Creswell & Creswell (2018) writes that researcher’s personal experiences and insights can influence the type of research methods one chooses. While I do not consider myself committed to a qualitative research approach and thus open to exploring other methods, my background, work experience, and my enjoyment for “personal interviews” and “close-up observations” continue to lead me to the qualitative approach. When I reflect on the qualitative research approach and why I keep going back to choosing this method, I think about the social constructivism epistemology that guides my current work as an education practitioner. According Aram & Salipante Jr. (2003), individuals or groups affected by feelings, beliefs, and thoughts, are also situated in historical and cultural contexts. Thus, knowledge is understood from the individual or group and how they make sense of that experience (Aram & Salipante Jr., 2003). Therefore, when I think about the narratives of science for STEM family engagement, these narratives must include Latino families drawing connections from their historicity and everyday life experiences of what STEM and science mean for them. STEM family engagement programs should recognize science as rooted in cultural practices.
Duffy & Chenail, (2008) further emphasized on epistemology as the relationship between meaning and interpretation as phenomenological inquiry. Explaining that both quantitative and qualitative approaches seek to answer the scientific question using empirical data. This is where I found Edmondson & McManus’s (2007) article on methodology fit helpful in understanding how different research questions and level of knowledge behind the research question can lead to nascent, intermediate, or mature theory. Edmondson & McManus (2007) argue that both qualitative and quantitative paradigms are both equally meritorious depending on the theory we are building as researchers. Both qualitative and quantitative have a question to answer, with each method requiring a survey of literature and research design to collect and analyze data (Creswell & Creswell, 2018; Edmonson & McManus, 2007). However, Edmondson & McManus (2007) propose that the “two methods can be combined successfully in cases where the goal is to increase the validity of new measures through triangulation” (p. 1157).

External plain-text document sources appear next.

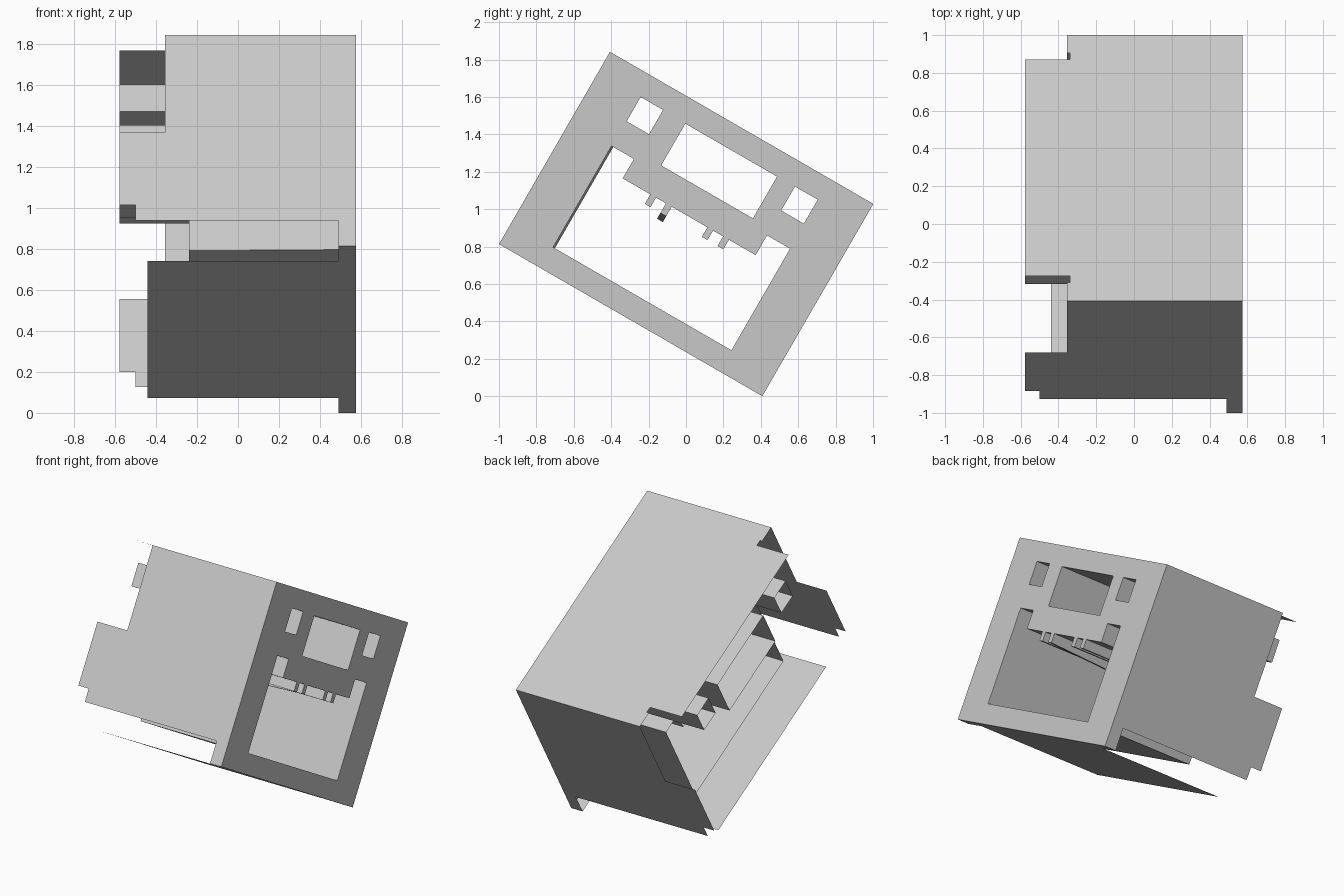
import bpy, bmesh
from mathutils import Vector, Matrix
import math

if "Cube" in bpy.data.objects:
    bpy.data.objects.remove(bpy.data.objects["Cube"])

# Case frame: u runs front to back, v runs up, the whole case tilts 30 degrees
U, H = 1.626, 1.187
XR, XL, XI, XRIM = 0.575, -0.578, -0.24, 0.49
C, S = math.cos(math.radians(30)), 0.5

grey = bpy.data.materials.new("light grey")
grey.diffuse_color = (0.58, 0.58, 0.58, 1)
grey.use_nodes = True
grey.node_tree.nodes["Principled BSDF"].inputs["Base Color"].default_value = grey.diffuse_color


def world(x, u, v):
    return Vector((x, -1 + C * u + S * v, 0.813 - S * u + C * v))


def finish(name, bm):
    mesh = bpy.data.meshes.new(name)
    bm.to_mesh(mesh)
    bm.free()
    mesh.materials.append(grey)
    obj = bpy.data.objects.new(name, mesh)
    bpy.context.collection.objects.link(obj)


def sheet(name, pts, outward):
    """Flat sheet from (x, u, v) points, facing the outward (x, u, v) direction."""
    bm = bmesh.new()
    face = bm.faces.new([bm.verts.new(world(*p)) for p in pts])
    face.normal_update()
    if face.normal.dot(world(*outward) - world(0, 0, 0)) < 0:
        face.normal_flip()
    finish(name, bm)


def tube(name, near, far, x_far):
    """Open sleeve between two (u, v) outlines."""
    bm = bmesh.new()
    a = [bm.verts.new(world(XR, *p)) for p in near]
    b = [bm.verts.new(world(x_far, *p)) for p in far]
    for i in range(len(a)):
        j = (i + 1) % len(a)
        bm.faces.new((a[i], a[j], b[j], b[i]))
    finish(name, bm)


def rect(u0, u1, v0, v1):
    return [(u0, v0), (u0, v1), (u1, v1), (u1, v0)]


def opening(left, deep):
    """Large opening with four small teeth along its stepped upper edge."""
    pts = [(left, 0.13), (left, 0.755), (0.397, 0.755), (0.397, 0.635)]
    for u0, u1, v in ((0.568, 0.603, 0.576), (0.664, 0.70, deep),
                      (0.92, 0.955, 0.576), (1.017, 1.053, 0.576)):
        pts += [(u0, 0.635), (u0, v), (u1, v), (u1, 0.635)]
    return pts + [(1.218, 0.635), (1.218, 0.757), (1.36, 0.757), (1.36, 0.13)]


# Holes of the end panel
windows = {
    "front_small_duct": rect(0.263, 0.401, 0.91, 1.06),
    "middle_duct": rect(0.541, 1.107, 0.798, 1.056),
    "back_small_duct": rect(1.217, 1.357, 0.91, 1.058),
}
big = opening(0.259, 0.576)

# End panel with the cut holes
bm = bmesh.new()
edges = []
for loop in [rect(0, U, 0, H), big] + list(windows.values()):
    vs = [bm.verts.new(world(XR, *p)) for p in loop]
    edges += [bm.edges.new((vs[i], vs[(i + 1) % len(vs)])) for i in range(len(vs))]
bmesh.ops.triangle_fill(bm, edges=edges, use_beauty=True, normal=(1, 0, 0))
for f in bm.faces:
    f.normal_update()
    if f.normal.x < 0:
        f.normal_flip()
finish("end_panel", bm)

# Ducts running the full length, and the shorter main bay
for name, loop in windows.items():
    tube(name, loop, loop, XL)
tube("main_bay", big, opening(0.27, 0.54), XI)

# Side walls with cut corners, front and back
wall = [(XR, 0), (XRIM, 0), (XRIM, 0.145), (-0.5, 0.145), (-0.5, 0.23), (XL, 0.23),
        (XL, 0.64), (-0.355, 0.64), (-0.355, H), (XR, H)]
for name, u, d in (("front_wall", 0, -1), ("back_wall", U, 1)):
    sheet(name, [(x, u, v) for x, v in wall], (0, d, 0))

# Roof and floor, each mirrored from half an outline
roof = [(XR, 0), (-0.355, 0), (-0.355, 0.112), (-0.34, 0.112), (-0.34, 0.152), (XL, 0.152)]
floor = [(XR, 0), (XRIM, 0), (XRIM, 0.146), (-0.44, 0.146)]
for name, half, v, d in (("roof", roof, H, 1), ("floor", floor, 0, -1)):
    outline = half + [(x, U - u) for x, u in reversed(half)]
    sheet(name, [(x, u, v) for x, u in outline], (0, 0, d))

When thinking about the work I’d like to explore in my research, I see myself using Edmondson & McManus (2007) methodological fit as a structure to as an overarching criterion for my research starting with Four Key Elements of a Field Research Project and moving to the Three Archetypes of Methodological Fit in Field Research to understand the epistemological ramifications of how the methodological fit appropriately can help me answer my research question.
References Aram, J.D. and Salipante, P. F. (2003), Bridging Scholarship in Management: Epistemological Reflections, Vol. 14, 189-205. Creswell, J. & Creswell, J.D. (2018). Research Design, (5th ed.). Los Angeles, CA: Sage. Duffy, M. & Chenail, R. (2008). Values in Qualitative and Quantitative Research. Counseling and Values, Vol 53. Pp. 22-53 Edmondson, A. and McManus, S. (2007). Methodological Fit in Management Field Research. Academy of Management Review, Vol. 32, No 4. 1155-1179.